Working data ::
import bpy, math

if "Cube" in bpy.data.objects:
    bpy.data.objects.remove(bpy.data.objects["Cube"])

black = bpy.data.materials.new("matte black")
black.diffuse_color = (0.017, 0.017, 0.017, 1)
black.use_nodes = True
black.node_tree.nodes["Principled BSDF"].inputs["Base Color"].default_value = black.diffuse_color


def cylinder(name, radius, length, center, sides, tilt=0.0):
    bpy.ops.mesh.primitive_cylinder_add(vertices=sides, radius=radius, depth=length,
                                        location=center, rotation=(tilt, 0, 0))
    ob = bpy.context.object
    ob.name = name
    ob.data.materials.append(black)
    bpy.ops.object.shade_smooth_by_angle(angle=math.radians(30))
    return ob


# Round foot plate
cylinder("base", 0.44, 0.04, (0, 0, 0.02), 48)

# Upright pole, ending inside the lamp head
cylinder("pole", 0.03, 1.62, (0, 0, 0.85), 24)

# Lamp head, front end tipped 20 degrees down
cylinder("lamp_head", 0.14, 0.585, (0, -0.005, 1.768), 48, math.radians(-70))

...

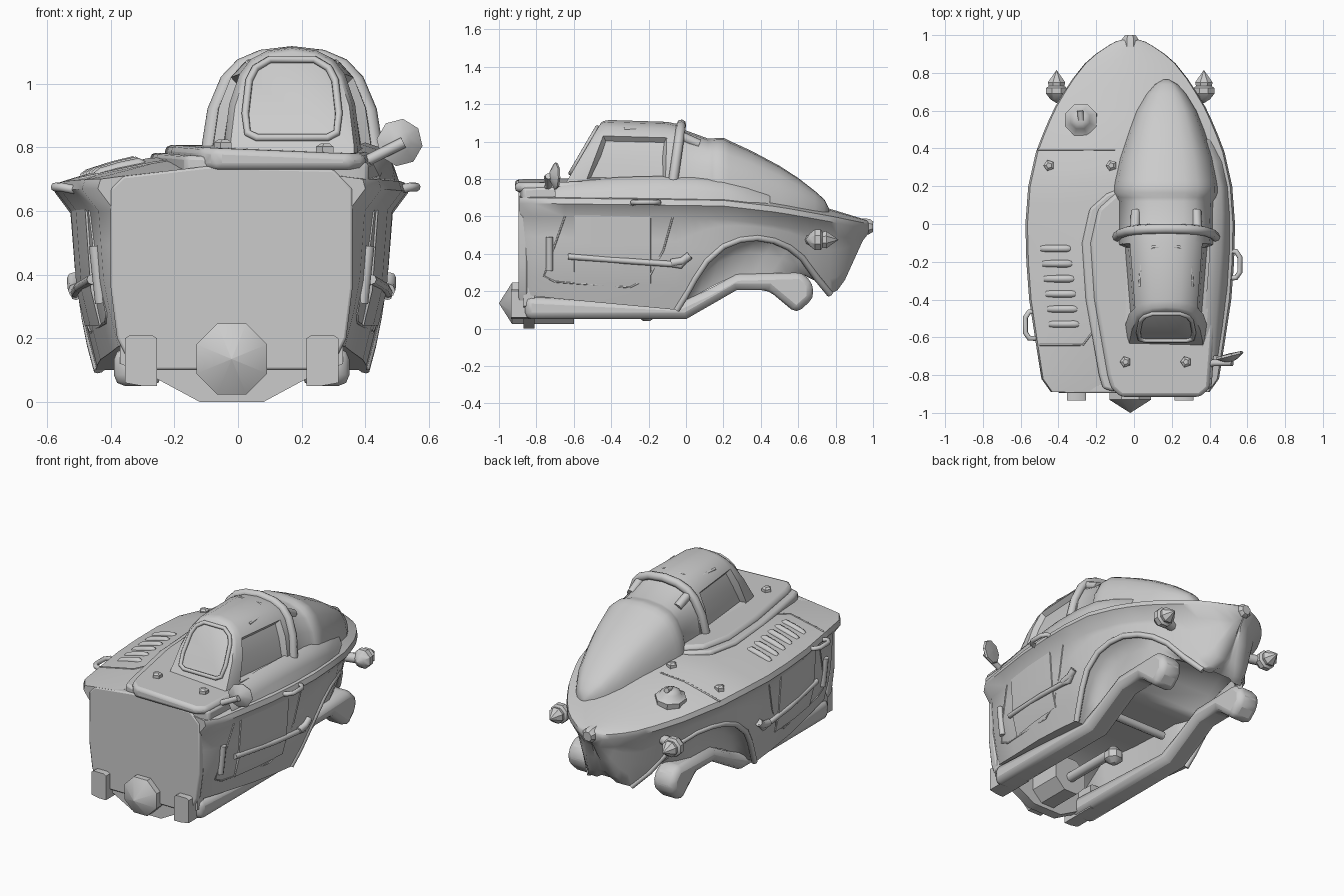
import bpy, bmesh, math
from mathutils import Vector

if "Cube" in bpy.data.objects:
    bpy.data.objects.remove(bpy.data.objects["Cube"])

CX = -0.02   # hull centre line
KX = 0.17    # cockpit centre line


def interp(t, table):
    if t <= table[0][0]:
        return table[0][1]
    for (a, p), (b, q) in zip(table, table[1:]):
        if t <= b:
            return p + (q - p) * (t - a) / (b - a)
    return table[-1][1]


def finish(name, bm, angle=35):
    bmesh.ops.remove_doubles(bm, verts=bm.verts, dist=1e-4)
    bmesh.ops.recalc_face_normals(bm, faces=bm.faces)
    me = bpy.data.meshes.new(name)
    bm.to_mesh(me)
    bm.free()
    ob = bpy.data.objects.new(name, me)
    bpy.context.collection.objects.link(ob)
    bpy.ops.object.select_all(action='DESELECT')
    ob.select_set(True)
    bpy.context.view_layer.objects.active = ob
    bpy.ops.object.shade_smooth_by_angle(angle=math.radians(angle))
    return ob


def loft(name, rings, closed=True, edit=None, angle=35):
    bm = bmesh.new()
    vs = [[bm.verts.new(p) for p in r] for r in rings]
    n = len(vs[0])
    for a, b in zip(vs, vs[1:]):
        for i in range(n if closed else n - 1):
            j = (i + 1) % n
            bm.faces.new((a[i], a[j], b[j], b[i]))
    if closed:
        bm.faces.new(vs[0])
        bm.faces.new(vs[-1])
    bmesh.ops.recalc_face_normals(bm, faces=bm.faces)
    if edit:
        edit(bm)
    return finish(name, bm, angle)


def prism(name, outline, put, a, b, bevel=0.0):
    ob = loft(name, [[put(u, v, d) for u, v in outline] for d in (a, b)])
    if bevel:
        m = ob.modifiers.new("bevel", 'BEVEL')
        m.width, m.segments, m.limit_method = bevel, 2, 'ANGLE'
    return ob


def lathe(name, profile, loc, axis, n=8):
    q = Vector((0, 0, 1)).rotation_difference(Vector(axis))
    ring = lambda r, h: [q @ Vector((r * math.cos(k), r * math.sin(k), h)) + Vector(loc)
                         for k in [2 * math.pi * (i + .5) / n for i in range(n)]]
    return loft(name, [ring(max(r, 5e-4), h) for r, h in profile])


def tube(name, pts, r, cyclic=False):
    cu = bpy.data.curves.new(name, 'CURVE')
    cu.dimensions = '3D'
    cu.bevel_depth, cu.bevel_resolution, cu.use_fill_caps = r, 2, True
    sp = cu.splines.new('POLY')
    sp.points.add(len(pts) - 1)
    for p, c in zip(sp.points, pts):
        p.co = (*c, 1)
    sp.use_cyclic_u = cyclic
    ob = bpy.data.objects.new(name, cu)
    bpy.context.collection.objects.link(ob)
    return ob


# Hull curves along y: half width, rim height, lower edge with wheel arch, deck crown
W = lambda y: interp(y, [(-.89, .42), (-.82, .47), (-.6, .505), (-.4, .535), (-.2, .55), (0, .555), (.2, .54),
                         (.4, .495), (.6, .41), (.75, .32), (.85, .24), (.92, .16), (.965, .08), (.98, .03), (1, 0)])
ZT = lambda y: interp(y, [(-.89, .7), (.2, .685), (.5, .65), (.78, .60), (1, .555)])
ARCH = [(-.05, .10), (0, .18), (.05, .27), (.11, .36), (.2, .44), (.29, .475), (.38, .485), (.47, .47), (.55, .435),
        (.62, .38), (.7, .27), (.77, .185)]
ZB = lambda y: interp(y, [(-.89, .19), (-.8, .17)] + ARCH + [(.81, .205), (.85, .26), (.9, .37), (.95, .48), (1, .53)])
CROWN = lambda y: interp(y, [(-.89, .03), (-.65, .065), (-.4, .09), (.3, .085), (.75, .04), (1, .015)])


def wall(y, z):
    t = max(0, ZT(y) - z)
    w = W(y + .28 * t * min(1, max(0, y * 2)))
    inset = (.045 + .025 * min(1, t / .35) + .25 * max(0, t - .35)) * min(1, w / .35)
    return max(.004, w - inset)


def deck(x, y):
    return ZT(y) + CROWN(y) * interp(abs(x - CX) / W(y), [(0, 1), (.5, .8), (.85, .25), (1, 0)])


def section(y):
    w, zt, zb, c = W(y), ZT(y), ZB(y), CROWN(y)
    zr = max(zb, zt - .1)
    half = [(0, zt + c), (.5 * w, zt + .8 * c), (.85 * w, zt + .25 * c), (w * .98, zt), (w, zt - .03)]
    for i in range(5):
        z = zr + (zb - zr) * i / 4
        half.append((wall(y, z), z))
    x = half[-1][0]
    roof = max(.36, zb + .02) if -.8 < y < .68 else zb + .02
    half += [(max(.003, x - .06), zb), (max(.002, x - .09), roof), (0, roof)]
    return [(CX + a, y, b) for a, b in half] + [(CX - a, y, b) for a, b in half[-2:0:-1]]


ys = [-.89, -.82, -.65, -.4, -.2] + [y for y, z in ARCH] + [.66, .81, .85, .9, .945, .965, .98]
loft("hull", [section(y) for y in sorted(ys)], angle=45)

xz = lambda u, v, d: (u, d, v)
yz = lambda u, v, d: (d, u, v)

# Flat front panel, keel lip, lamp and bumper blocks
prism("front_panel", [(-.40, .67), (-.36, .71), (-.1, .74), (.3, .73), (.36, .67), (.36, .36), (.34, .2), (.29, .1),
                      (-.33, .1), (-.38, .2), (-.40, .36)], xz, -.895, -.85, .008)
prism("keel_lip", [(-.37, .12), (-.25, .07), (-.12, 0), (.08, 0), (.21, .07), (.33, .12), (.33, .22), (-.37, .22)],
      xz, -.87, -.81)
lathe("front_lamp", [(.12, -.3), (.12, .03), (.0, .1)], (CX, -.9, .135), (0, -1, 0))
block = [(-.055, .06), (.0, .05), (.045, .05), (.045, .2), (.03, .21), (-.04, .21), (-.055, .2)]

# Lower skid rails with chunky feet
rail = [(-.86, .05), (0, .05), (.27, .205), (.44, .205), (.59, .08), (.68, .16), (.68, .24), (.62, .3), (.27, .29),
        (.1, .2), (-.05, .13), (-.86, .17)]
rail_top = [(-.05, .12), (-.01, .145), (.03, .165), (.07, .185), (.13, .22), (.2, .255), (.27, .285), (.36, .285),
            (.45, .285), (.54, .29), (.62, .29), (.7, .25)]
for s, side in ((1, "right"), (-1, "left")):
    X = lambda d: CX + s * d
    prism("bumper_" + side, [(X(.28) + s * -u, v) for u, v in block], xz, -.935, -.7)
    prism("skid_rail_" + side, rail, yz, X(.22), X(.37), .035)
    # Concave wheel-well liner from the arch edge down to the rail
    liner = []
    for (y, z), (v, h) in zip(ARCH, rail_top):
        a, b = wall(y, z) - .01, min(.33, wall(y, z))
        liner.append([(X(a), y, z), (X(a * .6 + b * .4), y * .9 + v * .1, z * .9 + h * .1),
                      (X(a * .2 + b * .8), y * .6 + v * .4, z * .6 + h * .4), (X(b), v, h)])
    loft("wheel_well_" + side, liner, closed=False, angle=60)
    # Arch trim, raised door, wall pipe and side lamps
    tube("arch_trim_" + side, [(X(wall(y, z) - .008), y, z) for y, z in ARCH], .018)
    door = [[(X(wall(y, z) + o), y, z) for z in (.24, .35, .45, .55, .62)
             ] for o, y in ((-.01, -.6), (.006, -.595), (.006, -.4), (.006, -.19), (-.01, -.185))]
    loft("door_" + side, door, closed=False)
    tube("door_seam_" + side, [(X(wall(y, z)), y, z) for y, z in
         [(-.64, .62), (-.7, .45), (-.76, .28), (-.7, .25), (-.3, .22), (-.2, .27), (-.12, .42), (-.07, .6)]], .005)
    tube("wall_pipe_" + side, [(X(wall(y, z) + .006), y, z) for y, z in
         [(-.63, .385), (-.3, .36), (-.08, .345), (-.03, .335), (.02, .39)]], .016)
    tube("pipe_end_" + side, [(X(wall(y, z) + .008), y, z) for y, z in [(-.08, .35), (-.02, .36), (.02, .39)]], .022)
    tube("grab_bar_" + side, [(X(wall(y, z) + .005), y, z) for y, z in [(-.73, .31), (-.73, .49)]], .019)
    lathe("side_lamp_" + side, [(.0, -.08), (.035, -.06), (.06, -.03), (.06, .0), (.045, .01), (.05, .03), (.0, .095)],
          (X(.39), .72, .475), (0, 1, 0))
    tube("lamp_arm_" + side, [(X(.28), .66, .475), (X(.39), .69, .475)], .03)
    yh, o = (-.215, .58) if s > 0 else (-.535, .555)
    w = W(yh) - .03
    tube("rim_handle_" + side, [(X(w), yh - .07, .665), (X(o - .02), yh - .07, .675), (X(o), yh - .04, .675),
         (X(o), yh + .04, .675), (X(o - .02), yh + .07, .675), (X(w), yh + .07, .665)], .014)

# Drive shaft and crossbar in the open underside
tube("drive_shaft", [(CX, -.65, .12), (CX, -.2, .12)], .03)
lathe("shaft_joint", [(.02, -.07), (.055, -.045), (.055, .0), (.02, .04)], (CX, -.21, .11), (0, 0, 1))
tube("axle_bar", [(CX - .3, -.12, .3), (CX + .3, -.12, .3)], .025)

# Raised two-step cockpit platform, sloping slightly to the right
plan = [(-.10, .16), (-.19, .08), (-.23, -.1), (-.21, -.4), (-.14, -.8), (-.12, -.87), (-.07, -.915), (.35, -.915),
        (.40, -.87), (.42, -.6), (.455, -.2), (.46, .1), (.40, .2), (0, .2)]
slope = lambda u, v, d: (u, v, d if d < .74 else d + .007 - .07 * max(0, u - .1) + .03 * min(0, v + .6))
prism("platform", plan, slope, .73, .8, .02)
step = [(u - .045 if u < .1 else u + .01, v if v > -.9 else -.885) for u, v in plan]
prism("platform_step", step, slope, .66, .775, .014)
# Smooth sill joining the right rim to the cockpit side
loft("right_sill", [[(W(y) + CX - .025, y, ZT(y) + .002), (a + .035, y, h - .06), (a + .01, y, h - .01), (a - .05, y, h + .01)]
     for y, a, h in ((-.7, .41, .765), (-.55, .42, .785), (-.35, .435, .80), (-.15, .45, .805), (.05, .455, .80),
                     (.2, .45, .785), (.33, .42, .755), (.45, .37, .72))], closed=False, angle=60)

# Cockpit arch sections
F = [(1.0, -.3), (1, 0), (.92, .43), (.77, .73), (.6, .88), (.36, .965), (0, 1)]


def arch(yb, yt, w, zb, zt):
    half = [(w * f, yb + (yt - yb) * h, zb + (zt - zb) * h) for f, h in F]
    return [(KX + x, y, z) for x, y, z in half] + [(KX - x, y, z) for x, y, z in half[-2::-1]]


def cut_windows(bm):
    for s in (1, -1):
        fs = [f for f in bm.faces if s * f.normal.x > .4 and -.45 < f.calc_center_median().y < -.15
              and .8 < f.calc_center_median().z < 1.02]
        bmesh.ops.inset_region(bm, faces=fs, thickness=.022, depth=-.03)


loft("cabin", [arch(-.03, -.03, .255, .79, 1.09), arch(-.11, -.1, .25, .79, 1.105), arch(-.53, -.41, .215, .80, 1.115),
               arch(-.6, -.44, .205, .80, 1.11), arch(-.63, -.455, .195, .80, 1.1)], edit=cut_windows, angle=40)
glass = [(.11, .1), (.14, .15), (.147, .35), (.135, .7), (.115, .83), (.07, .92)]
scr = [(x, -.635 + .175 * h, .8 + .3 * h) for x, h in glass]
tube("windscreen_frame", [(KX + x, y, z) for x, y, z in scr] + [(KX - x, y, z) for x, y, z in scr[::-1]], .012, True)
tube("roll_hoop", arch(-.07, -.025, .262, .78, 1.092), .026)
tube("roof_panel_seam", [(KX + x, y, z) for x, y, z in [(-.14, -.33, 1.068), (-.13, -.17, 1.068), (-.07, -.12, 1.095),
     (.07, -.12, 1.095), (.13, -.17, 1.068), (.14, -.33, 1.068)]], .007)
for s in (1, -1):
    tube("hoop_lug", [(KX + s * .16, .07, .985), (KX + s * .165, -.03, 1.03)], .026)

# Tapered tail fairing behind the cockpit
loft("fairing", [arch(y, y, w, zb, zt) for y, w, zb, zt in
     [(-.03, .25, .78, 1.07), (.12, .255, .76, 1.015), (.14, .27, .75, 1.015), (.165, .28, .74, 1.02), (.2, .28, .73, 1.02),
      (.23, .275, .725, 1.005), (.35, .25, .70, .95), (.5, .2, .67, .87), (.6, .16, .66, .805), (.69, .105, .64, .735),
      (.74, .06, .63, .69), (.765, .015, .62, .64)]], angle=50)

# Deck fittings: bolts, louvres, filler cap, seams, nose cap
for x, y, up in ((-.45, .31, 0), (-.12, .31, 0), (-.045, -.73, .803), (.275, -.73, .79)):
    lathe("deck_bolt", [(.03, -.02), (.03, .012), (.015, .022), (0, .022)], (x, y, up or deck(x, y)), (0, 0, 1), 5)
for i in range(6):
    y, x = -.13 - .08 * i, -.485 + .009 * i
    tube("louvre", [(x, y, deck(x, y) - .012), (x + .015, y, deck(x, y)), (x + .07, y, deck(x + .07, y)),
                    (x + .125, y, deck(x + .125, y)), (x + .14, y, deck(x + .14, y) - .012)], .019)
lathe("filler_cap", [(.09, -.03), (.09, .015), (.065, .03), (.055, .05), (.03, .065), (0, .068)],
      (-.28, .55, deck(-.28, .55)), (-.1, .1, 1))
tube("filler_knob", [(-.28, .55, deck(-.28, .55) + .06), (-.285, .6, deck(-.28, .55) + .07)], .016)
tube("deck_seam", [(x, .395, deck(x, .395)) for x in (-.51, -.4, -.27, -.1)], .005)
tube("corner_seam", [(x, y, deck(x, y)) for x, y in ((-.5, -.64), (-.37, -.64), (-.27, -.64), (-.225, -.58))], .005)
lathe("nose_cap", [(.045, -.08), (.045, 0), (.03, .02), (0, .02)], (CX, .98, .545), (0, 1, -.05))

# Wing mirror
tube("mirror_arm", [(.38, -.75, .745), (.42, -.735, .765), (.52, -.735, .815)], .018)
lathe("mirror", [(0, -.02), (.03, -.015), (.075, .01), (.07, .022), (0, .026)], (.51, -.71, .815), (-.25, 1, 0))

Task :: Repeat, exactly as they stand above, the lines from the line with "# Flat front" to the line with "in ARCH], .018)", both lines included.

Output ::
# Flat front panel, keel lip, lamp and bumper blocks
prism("front_panel", [(-.40, .67), (-.36, .71), (-.1, .74), (.3, .73), (.36, .67), (.36, .36), (.34, .2), (.29, .1),
                      (-.33, .1), (-.38, .2), (-.40, .36)], xz, -.895, -.85, .008)
prism("keel_lip", [(-.37, .12), (-.25, .07), (-.12, 0), (.08, 0), (.21, .07), (.33, .12), (.33, .22), (-.37, .22)],
      xz, -.87, -.81)
lathe("front_lamp", [(.12, -.3), (.12, .03), (.0, .1)], (CX, -.9, .135), (0, -1, 0))
block = [(-.055, .06), (.0, .05), (.045, .05), (.045, .2), (.03, .21), (-.04, .21), (-.055, .2)]

# Lower skid rails with chunky feet
rail = [(-.86, .05), (0, .05), (.27, .205), (.44, .205), (.59, .08), (.68, .16), (.68, .24), (.62, .3), (.27, .29),
        (.1, .2), (-.05, .13), (-.86, .17)]
rail_top = [(-.05, .12), (-.01, .145), (.03, .165), (.07, .185), (.13, .22), (.2, .255), (.27, .285), (.36, .285),
            (.45, .285), (.54, .29), (.62, .29), (.7, .25)]
for s, side in ((1, "right"), (-1, "left")):
    X = lambda d: CX + s * d
    prism("bumper_" + side, [(X(.28) + s * -u, v) for u, v in block], xz, -.935, -.7)
    prism("skid_rail_" + side, rail, yz, X(.22), X(.37), .035)
    # Concave wheel-well liner from the arch edge down to the rail
    liner = []
    for (y, z), (v, h) in zip(ARCH, rail_top):
        a, b = wall(y, z) - .01, min(.33, wall(y, z))
        liner.append([(X(a), y, z), (X(a * .6 + b * .4), y * .9 + v * .1, z * .9 + h * .1),
                      (X(a * .2 + b * .8), y * .6 + v * .4, z * .6 + h * .4), (X(b), v, h)])
    loft("wheel_well_" + side, liner, closed=False, angle=60)
    # Arch trim, raised door, wall pipe and side lamps
    tube("arch_trim_" + side, [(X(wall(y, z) - .008), y, z) for y, z in ARCH], .018)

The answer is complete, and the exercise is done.